DescriptionEven though a lot is invested in highly sophisticated emergency and disaster management systems, ordinary citizens are usually the first responders when an emergency occurs. As they are at the scene, citizens can directly help victims and mitigate negative consequences of the situation at hand. Given the fact that the world has to deal with an increasing number of disasters, due to population growth, climate change and urban development, it is likely that ordinary citizens become even more important in response to emergencies and disasters in the future.
When confronted with a crisis situation citizens need to be able to make an accurate assessment and decide upon the most adequate action. However, in ambiguous situations individuals may have to decide between different risks. For example, they may know that moving victims may cause additional harm, but actually see that a victim lies at a dangerous spot. Our main research question is how risk communication (before an incident) and crisis communication (after an incident) affects decision making in such an ambiguous crisis situation.
The main task of the participants was to follow a specific route through a virtual environment, when unexpectedly an accident happened with two victims. Participants could react in several ways including moving the victim, talking to bystanders and victims and phoning the emergency services. As previous research showed significant effects of affective responses on behavior, we communicated risks by either presenting information about the probabilities and consequences or by a story describing a child who has experienced an accident. Crisis communication was manipulated during the experiment by presenting half of the participants explicit instructions about the most adequate actions. Behaviors like talking to victims and calling emergency services, as well as psychological constructs like risk perception and self-efficacy were measured.
An analysis of the results will be available by the time of the conference.

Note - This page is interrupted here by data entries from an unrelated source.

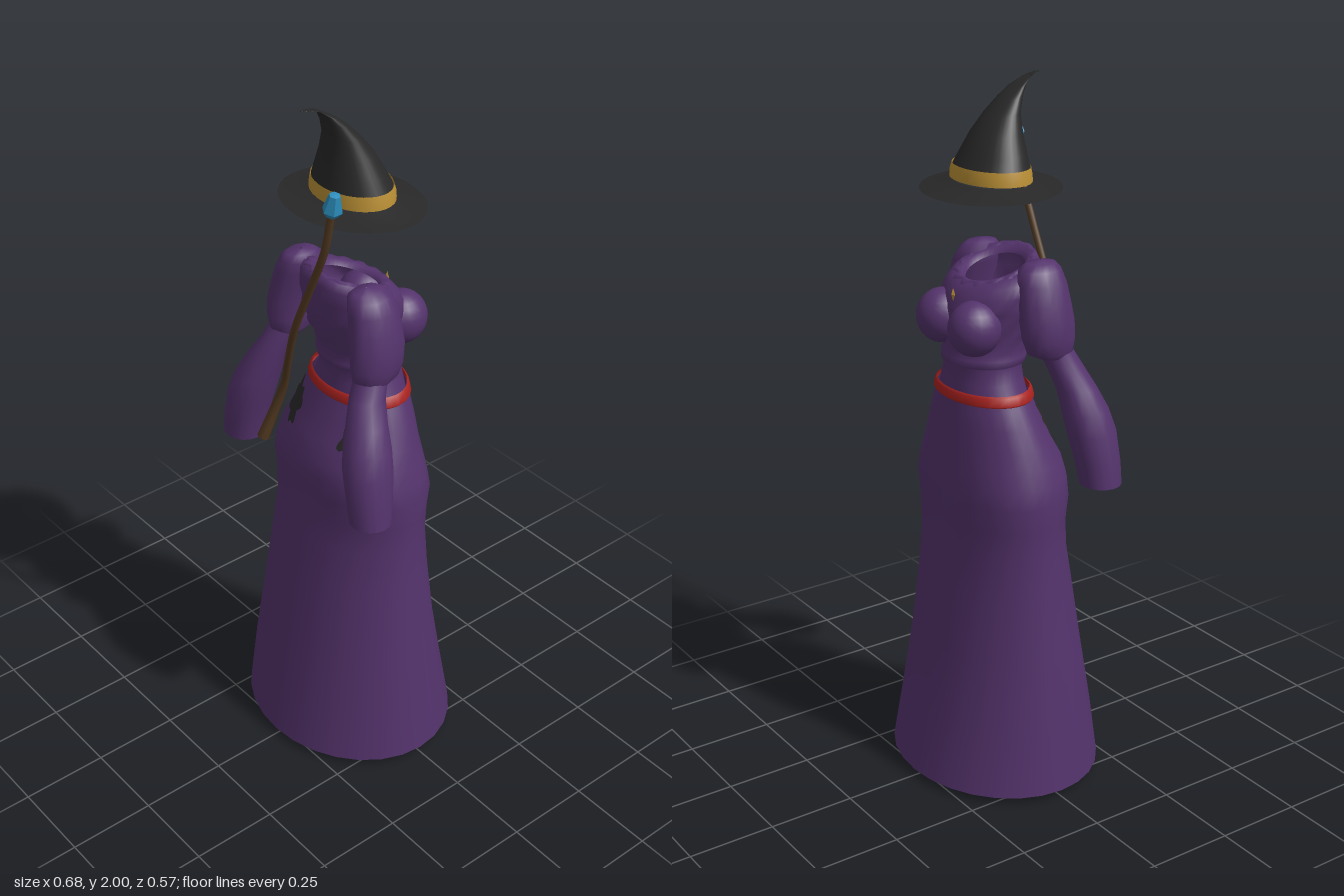
import * as THREE from 'three';

const mat = (name, color) => {
  const m = new THREE.MeshStandardMaterial({ color, side: THREE.DoubleSide });
  m.name = name;
  return m;
};

// Surface through stacked oval rings: [y, rx, zFront, zBack, x, tilt, power]
function loft(rings, seg = 24, wobble = () => 0) {
  const pos = [], idx = [];
  rings.forEach(([y, rx, z0, z1, x = 0, tilt = 0, power = 2], i) => {
    const rz = (z1 - z0) / 2, zc = (z0 + z1) / 2;
    for (let j = 0; j < seg; j++) {
      const a = (j / seg) * Math.PI * 2, c = Math.cos(a), s = Math.sin(a);
      const k = (1 + wobble(a, i)) / Math.pow(Math.abs(c) ** power + Math.abs(s) ** power, 1 / power);
      pos.push(x + rx * c * k, y + tilt * s * rz, zc + rz * s * k);
      if (i < rings.length - 1) {
        const n = (j + 1) % seg, p = i * seg + j, q = i * seg + n;
        idx.push(p, p + seg, q, q, p + seg, q + seg);
      }
    }
  });
  const g = new THREE.BufferGeometry();
  g.setAttribute('position', new THREE.Float32BufferAttribute(pos, 3));
  g.setIndex(idx);
  g.computeVertexNormals();
  return g;
}

export function createModel() {
  const root = new THREE.Group();
  root.name = 'witchOutfit';
  const purple = mat('purpleCloth', 0x54336c);
  const black = mat('blackCloth', 0x282828);
  const gold = mat('gold', 0xb98f35);
  const red = mat('redBelt', 0xa8221f);
  const wood = mat('darkWood', 0x513820);
  const blue = mat('blueCrystal', 0x2b8cba);
  const add = (name, geo, material, parent = root) => {
    const m = new THREE.Mesh(geo, material);
    m.name = name;
    parent.add(m);
    return m;
  };

  // Long skirt, squarer around the hips
  const skirtRings = [
    [0.02, 0.335, -0.283, 0.283], [0.2, 0.317, -0.247, 0.255], [0.4, 0.292, -0.212, 0.22],
    [0.6, 0.269, -0.188, 0.188], [0.72, 0.259, -0.178, 0.167], [0.8, 0.258, -0.174, 0.157, 0, 0, 2.15],
    [0.87, 0.26, -0.172, 0.155, 0, 0, 2.4], [0.92, 0.25, -0.169, 0.156, 0, 0, 2.35],
    [0.97, 0.235, -0.166, 0.148, 0, 0, 2.2], [1.02, 0.218, -0.163, 0.126], [1.08, 0.193, -0.158, 0.1],
    [1.12, 0.174, -0.153, 0.084], [1.16, 0.153, -0.147, 0.068],
  ];
  add('skirt', loft(skirtRings, 28), purple);

  // Dark lace patches lying on the skirt
  const skirtZ = (x, y) => {
    const i = Math.max(1, skirtRings.findIndex(r => r[0] >= y));
    const a = skirtRings[i - 1], b = skirtRings[i], t = (y - a[0]) / (b[0] - a[0]);
    const [, rx, z0, z1] = a.map((v, k) => v + (b[k] - v) * t);
    return (z0 + z1) / 2 + ((z1 - z0) / 2) * Math.sqrt(Math.max(0, 1 - (x / rx) ** 2));
  };
  for (const side of [-1, 1]) {
    const g = new THREE.RingGeometry(0.01, 1, 36, 5);
    const p = g.attributes.position;
    for (let i = 0; i < p.count; i++) {
      const a = Math.atan2(p.getY(i), p.getX(i));
      const k = 0.85 + 0.14 * Math.sin(a * 7 + 1) + 0.1 * Math.sin(a * 4);
      const x = side * 0.127 + p.getX(i) * 0.042 * k;
      const y = 1.06 + p.getY(i) * 0.064 * k;
      p.setXYZ(i, x, y, skirtZ(x, y) + 0.007);
    }
    g.computeVertexNormals();
    add('lacePatch', g, black);
  }

  // Belt
  add('belt', loft([
    [1.14, 0.166, -0.153, 0.08], [1.145, 0.17, -0.157, 0.084],
    [1.165, 0.162, -0.154, 0.08], [1.17, 0.155, -0.148, 0.073],
  ], 28), red);

  // Bodice with gathered folds and an open sloping neckline
  add('bodice', loft([
    [1.14, 0.152, -0.146, 0.07], [1.19, 0.13, -0.143, 0.062], [1.235, 0.116, -0.138, 0.06],
    [1.24, 0.126, -0.148, 0.074], [1.26, 0.127, -0.147, 0.078], [1.275, 0.119, -0.138, 0.07],
    [1.3, 0.128, -0.14, 0.082], [1.32, 0.126, -0.138, 0.083], [1.345, 0.139, -0.142, 0.1],
    [1.365, 0.137, -0.14, 0.098], [1.39, 0.15, -0.142, 0.113], [1.41, 0.15, -0.138, 0.11, 0, 0.08],
    [1.44, 0.155, -0.132, 0.118, 0, 0.15], [1.475, 0.148, -0.118, 0.118, 0, 0.25],
    [1.495, 0.125, -0.1, 0.11, 0, 0.32], [1.497, 0.095, -0.085, 0.092, 0, 0.35],
    [1.48, 0.085, -0.075, 0.08, 0, 0.35],
  ], 40, (a, i) => (i > 5 && i < 15 ? 0.012 * Math.sin(a * 9 + i * 1.7) : 0)), purple);

  // Ruffle around the neckline
  add('neckRuffle', loft([
    [1.49, 0.12, -0.105, 0.11, 0, 0.33], [1.502, 0.113, -0.098, 0.104, 0, 0.34],
    [1.497, 0.1, -0.087, 0.093, 0, 0.34],
  ], 60, (a, i) => 0.04 * Math.sin(a * 15 + i)), purple);
  const pendant = add('pendant', new THREE.OctahedronGeometry(0.012), gold);
  pendant.position.set(0, 1.43, -0.134);
  pendant.scale.set(0.7, 1.6, 0.5);

  // Bust, puffed sleeves, bell sleeves and boots, mirrored
  for (const side of [-1, 1]) {
    const bust = add('bust', new THREE.SphereGeometry(0.075, 20, 14), purple);
    bust.position.set(side * 0.077, 1.352, -0.117);
    bust.scale.set(0.95, 1.02, 1);

    add('puffSleeve', loft([
      [1.27, 0.042, 0.02, 0.11, side * 0.178], [1.285, 0.052, -0.01, 0.125, side * 0.177],
      [1.32, 0.058, -0.025, 0.13, side * 0.178], [1.37, 0.06, -0.03, 0.127, side * 0.175],
      [1.42, 0.058, -0.028, 0.122, side * 0.165], [1.47, 0.057, -0.024, 0.117, side * 0.153],
      [1.505, 0.05, -0.012, 0.11, side * 0.14], [1.522, 0.032, 0.01, 0.095, side * 0.138],
      [1.528, 0.002, 0.05, 0.056, side * 0.135],
    ], 24, (a, i) => 0.02 * Math.sin(a * 8 + i)), purple);

    add('bellSleeve', loft([
      [0.915, 0.061, 0.1, 0.215, side * 0.28], [0.98, 0.063, 0.09, 0.217, side * 0.271],
      [1.06, 0.066, 0.074, 0.215, side * 0.254], [1.12, 0.064, 0.067, 0.2, side * 0.238],
      [1.18, 0.055, 0.062, 0.175, side * 0.218], [1.24, 0.045, 0.045, 0.148, side * 0.193],
      [1.3, 0.042, 0.02, 0.115, side * 0.178],
    ], 16), purple);

    const boot = add('boot', new THREE.CylinderGeometry(0.05, 0.04, 0.5, 14), black);
    boot.position.set(side * 0.117, 0.25, 0.02);
  }

  // Pointed hat: brim, band and curled crown
  const hat = new THREE.Group();
  hat.name = 'hat';
  root.add(hat);
  add('brim', loft([
    [1.708, 0.213, -0.192, 0.168, 0, 0.05], [1.713, 0.18, -0.158, 0.134, 0, 0.03],
    [1.72, 0.15, -0.125, 0.102, 0, 0.01], [1.726, 0.128, -0.104, 0.081],
  ], 32), black, hat);
  add('hatBand', loft([
    [1.731, 0.134, -0.109, 0.086], [1.75, 0.132, -0.108, 0.085], [1.769, 0.127, -0.103, 0.082],
  ], 32), gold, hat);
  add('crown', loft([
    [1.765, 0.124, -0.101, 0.081], [1.8, 0.108, -0.083, 0.076], [1.85, 0.084, -0.056, 0.069],
    [1.9, 0.06, -0.02, 0.067, 0, 0.1], [1.94, 0.042, 0.016, 0.08, 0, 0.25],
    [1.965, 0.03, 0.045, 0.094, 0, 0.4], [1.984, 0.018, 0.078, 0.116, 0, 0.5],
    [1.995, 0.009, 0.116, 0.136, 0, 0.3], [1.998, 0.001, 0.156, 0.158],
  ], 32), black, hat);

  // Crooked staff slung behind, widening to a hooked foot
  const path = new THREE.CatmullRomCurve3([
    [-0.125, 0.99, 0.205], [-0.11, 1.07, 0.178], [-0.085, 1.16, 0.16], [-0.04, 1.28, 0.175],
    [0.01, 1.4, 0.19], [0.085, 1.57, 0.187], [0.13, 1.68, 0.184], [0.153, 1.79, 0.181],
  ].map(p => new THREE.Vector3(...p)));
  const staff = new THREE.TubeGeometry(path, 28, 0.012, 8);
  const sp = staff.attributes.position;
  for (let i = 0; i < sp.count; i++) {
    const t = Math.floor(i / 9) / 28, c = path.getPointAt(t);
    const k = 0.85 + 0.6 * Math.max(0, 1 - t * 4);
    const v = new THREE.Vector3().fromBufferAttribute(sp, i).sub(c).multiplyScalar(k).add(c);
    sp.setXYZ(i, v.x, v.y, v.z);
  }
  add('staff', staff, wood);

  // Faceted crystal on the staff
  const crystalGeo = new THREE.LatheGeometry(
    [[0, -0.03], [0.016, -0.03], [0.027, -0.014], [0.015, 0.032], [0, 0.034]]
      .map(p => new THREE.Vector2(...p)), 6).toNonIndexed();
  crystalGeo.computeVertexNormals();
  const crystal = add('crystal', crystalGeo, blue);
  crystal.position.set(0.16, 1.815, 0.181);
  crystal.rotation.z = -0.22;

  return root;
}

Our main hypothesis concerns the interaction between risk- and crisis communication: we expect that participants who are affectively primed will more often move the participants than participants who had received information about risks, but that this tendency is reduced by presenting adequate crisis messages.
|Event title||24th Society for Risk Analysis-Europe Conference, SRA-E 2015: Science, policy and society: bridging the gap between risk and science|